DnaC protein (27 kDa) is essential for cell viability because it is required during the initiation stage of DNA replication (reviewed in Kornberg and Baker, 1992; Davey and O'Donnell, 2003). DnaC is also required for DNA replication of the single stranded DNA of phage ϕX174, and for many plasmids (e.g. pSC101, P1, R1). DnaC additionally acts to resurrect collapsed replication forks that appear when a replication fork encounters a nick, gap, double-stranded break, or modified bases in the parental DNA (Sandler et al., 1996). This process of restarting a replication fork involves assembly of the replication restart primosome that contains PriA, PriB, PriC, DnaT, DnaB, DnaC, and Rep protein (Sandler, 2005; Gabbai and Marians, 2010). The major roles of DnaC at
Biochemical analysis combined with the X-ray crystallographic structure of the majority of
For DnaC, ATP increases its affinity for single-stranded DNA, which stimulates its ATPase activity ( Davey et al., 2002 ; Biswas et al., 2004). Other results suggest that ATP stabilizes the interaction of DnaC with DnaB in the DnaB-DnaC complex (Wahle et al., 1989; Allen and Kornberg, 1991), which contradicts studies that support the contrary conclusion that ATP is not necessary for DnaC to form a stable complex with DnaB ( Davey et al., 2002 ; Galletto et al., 2003; Biswas and Biswas-Fiss, 2006). As mutant DnaC proteins bearing amino acid substitutions in the Walker A box are both defective in ATP binding and apparently fail to interact with DnaB, the consequence is that these mutants cannot escort DnaB to
As described above, one of the characteristics of AAA+ proteins is the presence of a conserved motif named Box VII, which carries a conserved arginine called the “arginine finger”. Structural studies of other AAA+ proteins have led to the proposal that this arginine interacts with the γ phosphate of ATP to promote and coordinate ATP hydrolysis with a conformational change. Recent experiments were performed to examine the role of the arginine finger of DnaC and to attempt to clarify how ATP binding and its hydrolysis by DnaC are involved in the process of initiation of DNA replication (Makowska-Grzyska and Kaguni, 2010). Part of this study relied on an

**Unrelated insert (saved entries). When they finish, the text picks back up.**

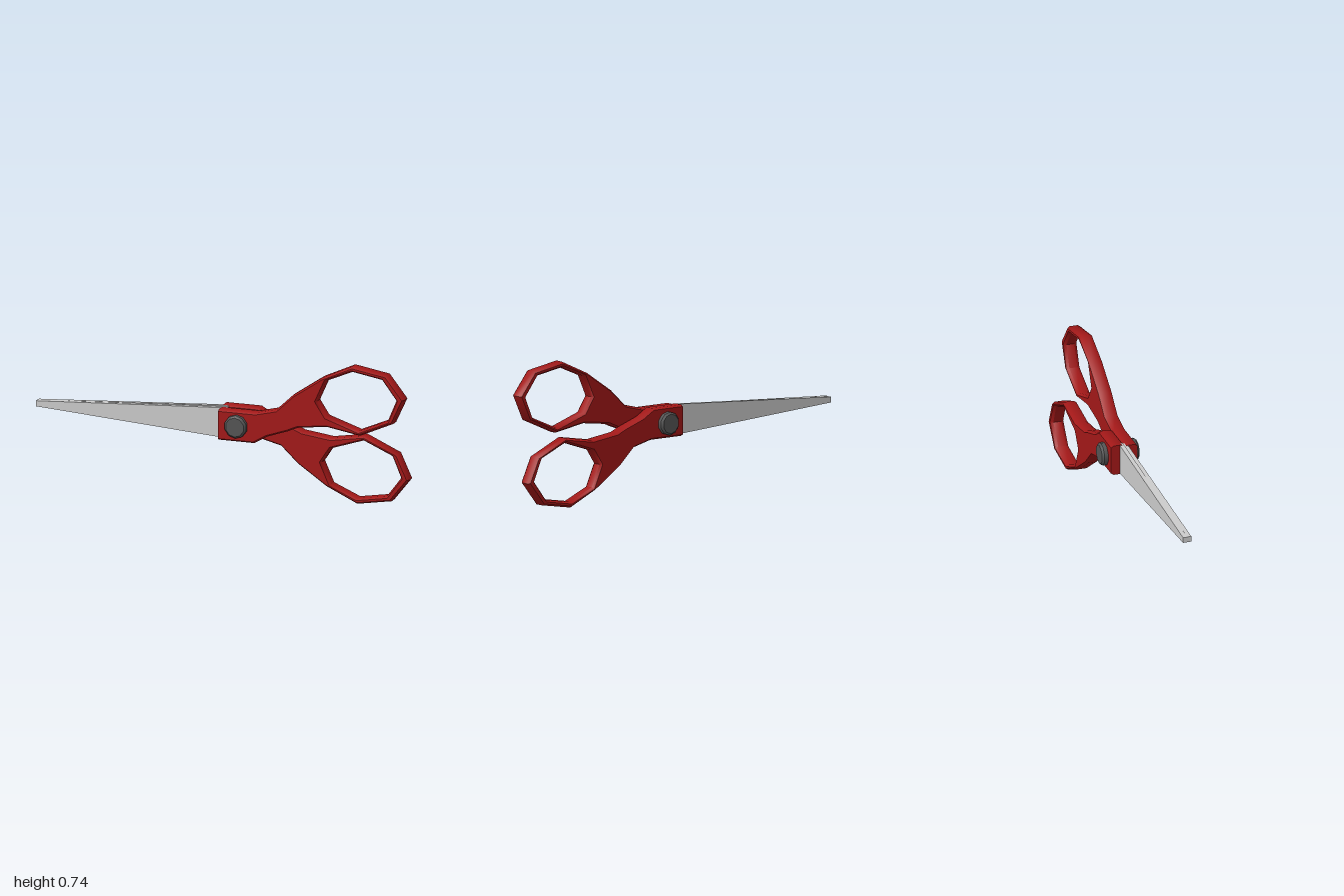
import * as THREE from 'three';
import { toCreasedNormals } from 'three/addons/utils/BufferGeometryUtils.js';

const AXIS_Y = 0.371, AXIS_Z = -0.003; // hinge line the two halves turn about
const red = new THREE.MeshStandardMaterial({ color: 0xa31818 });
const steel = new THREE.MeshStandardMaterial({ color: 0xcccccc });
const dark = new THREE.MeshStandardMaterial({ color: 0x555555 });

const outline = [
  [0, 0.287], [0.19, 0.287], [0.26, 0.328], [0.37, 0.366], [0.425, 0.39], [0.58, 0.41],
  [0.76, 0.38], [0.94, 0.46], [1, 0.59], [0.905, 0.71], [0.72, 0.741], [0.555, 0.665],
  [0.40, 0.56], [0.31, 0.475], [0.2, 0.448], [0, 0.448],
];
const fingerHole = [
  [0.58, 0.463], [0.53, 0.54], [0.58, 0.652], [0.72, 0.712],
  [0.88, 0.685], [0.957, 0.583], [0.91, 0.472], [0.755, 0.405],
];
const bladeOutline = [[0.03, 0.29], [0.03, 0.447], [0, 0.446], [-1, 0.386], [-1, 0.357], [0, 0.29]];

const points = (list) => list.map(([x, y]) => new THREE.Vector2(x, y - AXIS_Y));

function part(name, geometry, material) {
  const mesh = new THREE.Mesh(geometry, material);
  mesh.name = name;
  return mesh;
}

// Handle: chamfered plate with a finger hole
function handleGeometry() {
  const shape = new THREE.Shape(points(outline));
  shape.holes.push(new THREE.Path(points(fingerHole)));
  const bevel = 0.014;
  const geo = new THREE.ExtrudeGeometry(shape, {
    depth: 0.07 - 2 * bevel, bevelEnabled: true, bevelThickness: bevel,
    bevelSize: 0.009, bevelOffset: -0.009, bevelSegments: 1,
  });
  geo.translate(0, 0, bevel);
  // Keep the end against the blade square
  const pos = geo.attributes.position;
  for (let i = 0; i < pos.count; i++) if (pos.getX(i) < 0.02) pos.setX(i, 0);
  return toCreasedNormals(geo, 0.9);
}

// Pivot cap: chamfered disc on the outer face
function capGeometry() {
  const profile = [[0, 0.06], [0.06, 0.06], [0.06, 0.09], [0.05, 0.1], [0, 0.1]];
  const geo = new THREE.LatheGeometry(profile.map(([r, h]) => new THREE.Vector2(r, h)), 10);
  geo.rotateX(Math.PI / 2).translate(0.1, 0, 0);
  return toCreasedNormals(geo, 0.65);
}

function createHalf(name) {
  const half = new THREE.Group();
  half.name = name;
  const bladeGeo = new THREE.ExtrudeGeometry(new THREE.Shape(points(bladeOutline)), {
    depth: 0.022, bevelEnabled: false,
  });
  half.add(
    part('handle', handleGeometry(), red),
    part('blade', bladeGeo, steel),
    part('pivotCap', capGeometry(), dark),
  );
  half.position.set(0, AXIS_Y, AXIS_Z);
  return half;
}

export function createModel() {
  const group = new THREE.Group();
  group.name = 'scissors';
  const front = createHalf('frontHalf');
  const back = createHalf('backHalf');
  back.rotation.x = Math.PI; // same half turned over about the hinge line
  group.add(front, back);
  return group;
}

In summary, the combination of various experimental approaches on the study of DnaC have led to insightful experiments that expand our understanding of the role of ATP binding and its hydrolysis by DnaC during the initiation of DNA replication. Evidence suggests that ATP hydrolysis by DnaC that leads to the dissociation of DnaC from DnaB helicase is coupled with primer formation that requires an interaction between DnaG primase and DnaB. Hence, these critical steps are involved in the transition from the process of initiation to the elongation phase of DNA replication in
This example on the molecular mechanism of DnaC protein is a focused study of one protein and its interaction with other required proteins during the process of initiation of DNA replication. One may consider this a form of vertical thinking. It contrasts with bioinformatics approaches that yield large sets of data for proteins based on the DNA sequences of genomes, and with microarray approaches that, for example, survey the expression of genes and their regulation at the genome level under different conditions, or identify interacting partners for a specific protein. The vast wealth of data from these global approaches provide a different perspective on understanding the functions of sets of genes or proteins and how they act in a network of biochemical pathways of the cell.
We thank members of our labs for discussions on the content and organization of this chapter. This work was supported by a grant GM090063 from the National Institutes of Health, and the Michigan Agricultural Station to JMK.